--- Requirement ---
The records follow. Filter them to the lines that hold "append".
·····
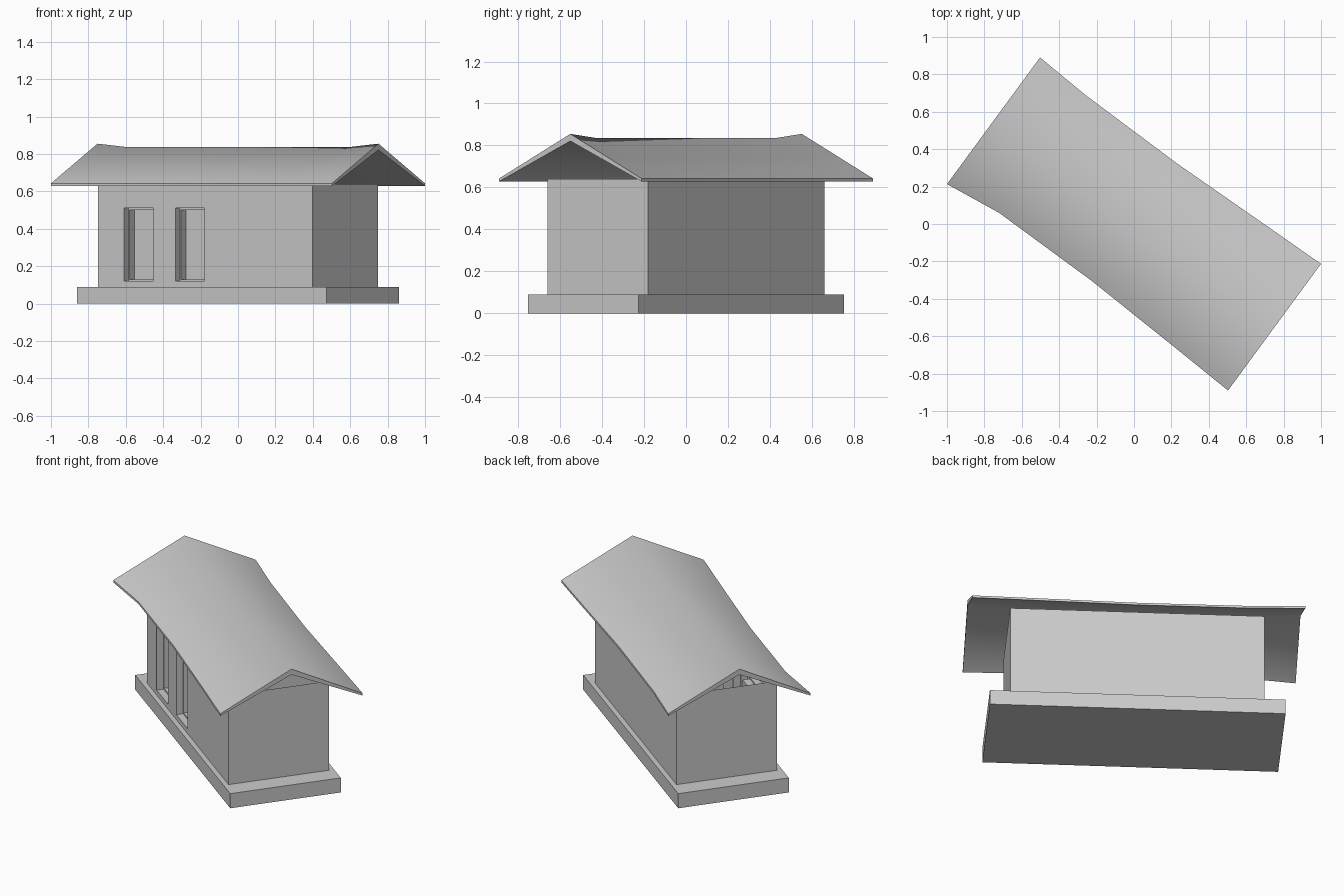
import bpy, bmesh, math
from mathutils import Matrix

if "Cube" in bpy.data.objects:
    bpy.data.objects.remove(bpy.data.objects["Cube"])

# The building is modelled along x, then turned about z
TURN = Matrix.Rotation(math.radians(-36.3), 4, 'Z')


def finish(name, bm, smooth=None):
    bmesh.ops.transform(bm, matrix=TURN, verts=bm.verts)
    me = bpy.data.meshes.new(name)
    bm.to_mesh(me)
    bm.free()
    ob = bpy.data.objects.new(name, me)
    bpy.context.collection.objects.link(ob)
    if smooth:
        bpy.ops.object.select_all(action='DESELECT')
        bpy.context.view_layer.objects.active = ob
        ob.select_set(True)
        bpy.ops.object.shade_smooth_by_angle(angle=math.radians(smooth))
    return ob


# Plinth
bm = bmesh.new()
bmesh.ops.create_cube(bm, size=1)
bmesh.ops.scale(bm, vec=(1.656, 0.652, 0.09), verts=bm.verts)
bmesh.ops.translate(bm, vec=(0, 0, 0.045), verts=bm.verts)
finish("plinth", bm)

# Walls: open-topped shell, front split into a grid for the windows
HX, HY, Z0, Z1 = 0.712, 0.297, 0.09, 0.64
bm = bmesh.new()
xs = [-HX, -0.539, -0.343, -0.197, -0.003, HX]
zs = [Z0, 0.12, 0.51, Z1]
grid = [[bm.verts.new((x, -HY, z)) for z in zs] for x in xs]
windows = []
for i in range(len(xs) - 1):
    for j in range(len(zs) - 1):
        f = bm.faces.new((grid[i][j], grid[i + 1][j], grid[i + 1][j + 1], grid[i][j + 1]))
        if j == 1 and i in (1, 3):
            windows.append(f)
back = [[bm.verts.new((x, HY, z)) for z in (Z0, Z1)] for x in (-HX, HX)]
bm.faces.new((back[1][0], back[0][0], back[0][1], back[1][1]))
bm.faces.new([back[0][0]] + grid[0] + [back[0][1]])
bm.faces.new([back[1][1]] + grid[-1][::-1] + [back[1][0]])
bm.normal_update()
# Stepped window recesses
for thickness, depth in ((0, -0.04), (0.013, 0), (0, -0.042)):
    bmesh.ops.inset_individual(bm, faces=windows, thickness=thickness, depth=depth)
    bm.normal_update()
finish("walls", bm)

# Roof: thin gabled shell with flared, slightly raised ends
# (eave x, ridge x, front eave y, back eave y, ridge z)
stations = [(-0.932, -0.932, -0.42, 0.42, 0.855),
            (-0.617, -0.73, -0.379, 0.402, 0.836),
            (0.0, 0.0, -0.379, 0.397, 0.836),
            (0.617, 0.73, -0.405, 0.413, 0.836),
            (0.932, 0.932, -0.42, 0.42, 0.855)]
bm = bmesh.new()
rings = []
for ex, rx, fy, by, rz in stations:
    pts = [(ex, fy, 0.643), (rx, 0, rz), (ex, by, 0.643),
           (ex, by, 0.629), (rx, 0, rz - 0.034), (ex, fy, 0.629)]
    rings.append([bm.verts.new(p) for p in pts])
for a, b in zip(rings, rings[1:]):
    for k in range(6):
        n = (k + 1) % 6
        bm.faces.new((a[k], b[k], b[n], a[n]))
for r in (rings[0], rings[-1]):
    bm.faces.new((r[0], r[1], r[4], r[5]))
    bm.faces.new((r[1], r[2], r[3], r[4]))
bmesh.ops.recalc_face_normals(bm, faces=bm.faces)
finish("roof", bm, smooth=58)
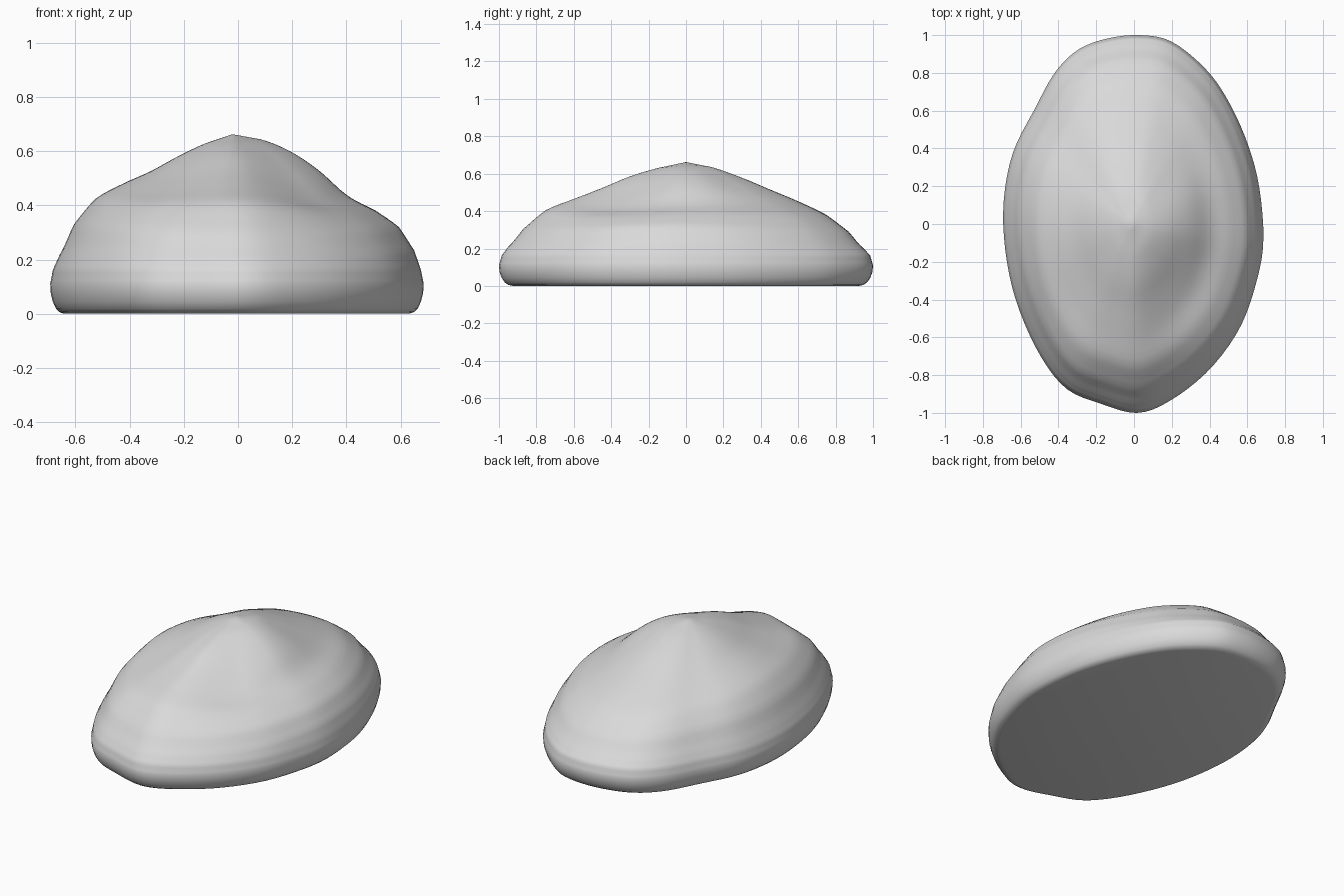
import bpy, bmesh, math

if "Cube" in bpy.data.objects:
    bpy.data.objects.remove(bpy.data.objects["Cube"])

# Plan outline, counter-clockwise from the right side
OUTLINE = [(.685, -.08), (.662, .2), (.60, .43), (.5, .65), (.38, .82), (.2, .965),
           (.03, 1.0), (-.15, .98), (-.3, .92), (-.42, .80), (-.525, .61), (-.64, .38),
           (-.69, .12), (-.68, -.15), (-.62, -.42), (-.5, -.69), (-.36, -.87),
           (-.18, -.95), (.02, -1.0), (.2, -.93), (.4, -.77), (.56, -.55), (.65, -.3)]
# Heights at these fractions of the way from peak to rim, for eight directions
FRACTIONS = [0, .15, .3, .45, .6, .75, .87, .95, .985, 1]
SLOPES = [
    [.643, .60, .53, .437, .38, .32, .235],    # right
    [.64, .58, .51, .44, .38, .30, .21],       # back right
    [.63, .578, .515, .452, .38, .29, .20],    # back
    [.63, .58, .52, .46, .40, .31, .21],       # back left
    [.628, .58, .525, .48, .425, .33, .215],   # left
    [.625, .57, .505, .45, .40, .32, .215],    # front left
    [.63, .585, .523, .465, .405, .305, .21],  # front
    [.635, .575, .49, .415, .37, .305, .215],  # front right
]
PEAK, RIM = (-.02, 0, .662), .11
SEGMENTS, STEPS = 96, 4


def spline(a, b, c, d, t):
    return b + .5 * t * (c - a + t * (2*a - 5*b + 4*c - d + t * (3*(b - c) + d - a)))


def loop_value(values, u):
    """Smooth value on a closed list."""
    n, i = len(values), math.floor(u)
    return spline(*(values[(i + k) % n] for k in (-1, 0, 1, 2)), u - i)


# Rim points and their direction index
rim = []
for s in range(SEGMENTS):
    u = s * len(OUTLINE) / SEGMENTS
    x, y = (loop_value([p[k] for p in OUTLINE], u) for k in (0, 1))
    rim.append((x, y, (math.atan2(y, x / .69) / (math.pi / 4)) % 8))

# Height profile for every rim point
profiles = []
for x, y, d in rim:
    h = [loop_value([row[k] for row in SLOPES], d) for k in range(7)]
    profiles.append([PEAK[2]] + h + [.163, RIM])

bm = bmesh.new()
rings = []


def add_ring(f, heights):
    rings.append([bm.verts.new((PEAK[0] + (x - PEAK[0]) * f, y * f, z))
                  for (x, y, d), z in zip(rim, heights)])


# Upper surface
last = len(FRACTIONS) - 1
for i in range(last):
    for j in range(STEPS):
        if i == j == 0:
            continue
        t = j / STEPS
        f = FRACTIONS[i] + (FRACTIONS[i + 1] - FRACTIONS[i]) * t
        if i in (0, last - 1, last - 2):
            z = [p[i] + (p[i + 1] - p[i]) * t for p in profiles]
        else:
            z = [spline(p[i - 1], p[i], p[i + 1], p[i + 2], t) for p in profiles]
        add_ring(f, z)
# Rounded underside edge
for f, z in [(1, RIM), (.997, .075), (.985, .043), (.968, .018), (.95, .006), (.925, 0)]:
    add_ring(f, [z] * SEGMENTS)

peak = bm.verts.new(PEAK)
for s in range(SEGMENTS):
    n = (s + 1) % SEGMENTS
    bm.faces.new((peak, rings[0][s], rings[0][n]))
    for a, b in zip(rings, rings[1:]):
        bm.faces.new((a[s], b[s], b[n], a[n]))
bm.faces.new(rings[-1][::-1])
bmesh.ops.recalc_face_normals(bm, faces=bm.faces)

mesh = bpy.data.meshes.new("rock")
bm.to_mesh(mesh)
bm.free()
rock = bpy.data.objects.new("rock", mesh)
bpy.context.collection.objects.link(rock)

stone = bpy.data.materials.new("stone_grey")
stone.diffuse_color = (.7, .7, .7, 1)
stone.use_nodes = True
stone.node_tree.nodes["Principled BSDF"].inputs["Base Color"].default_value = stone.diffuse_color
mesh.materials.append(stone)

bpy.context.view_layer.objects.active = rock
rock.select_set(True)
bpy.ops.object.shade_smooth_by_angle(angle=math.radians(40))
·····
--- Answer space ---
            windows.append(f)
    rings.append([bm.verts.new(p) for p in pts])
    rim.append((x, y, (math.atan2(y, x / .69) / (math.pi / 4)) % 8))
    profiles.append([PEAK[2]] + h + [.163, RIM])
    rings.append([bm.verts.new((PEAK[0] + (x - PEAK[0]) * f, y * f, z))
mesh.materials.append(stone)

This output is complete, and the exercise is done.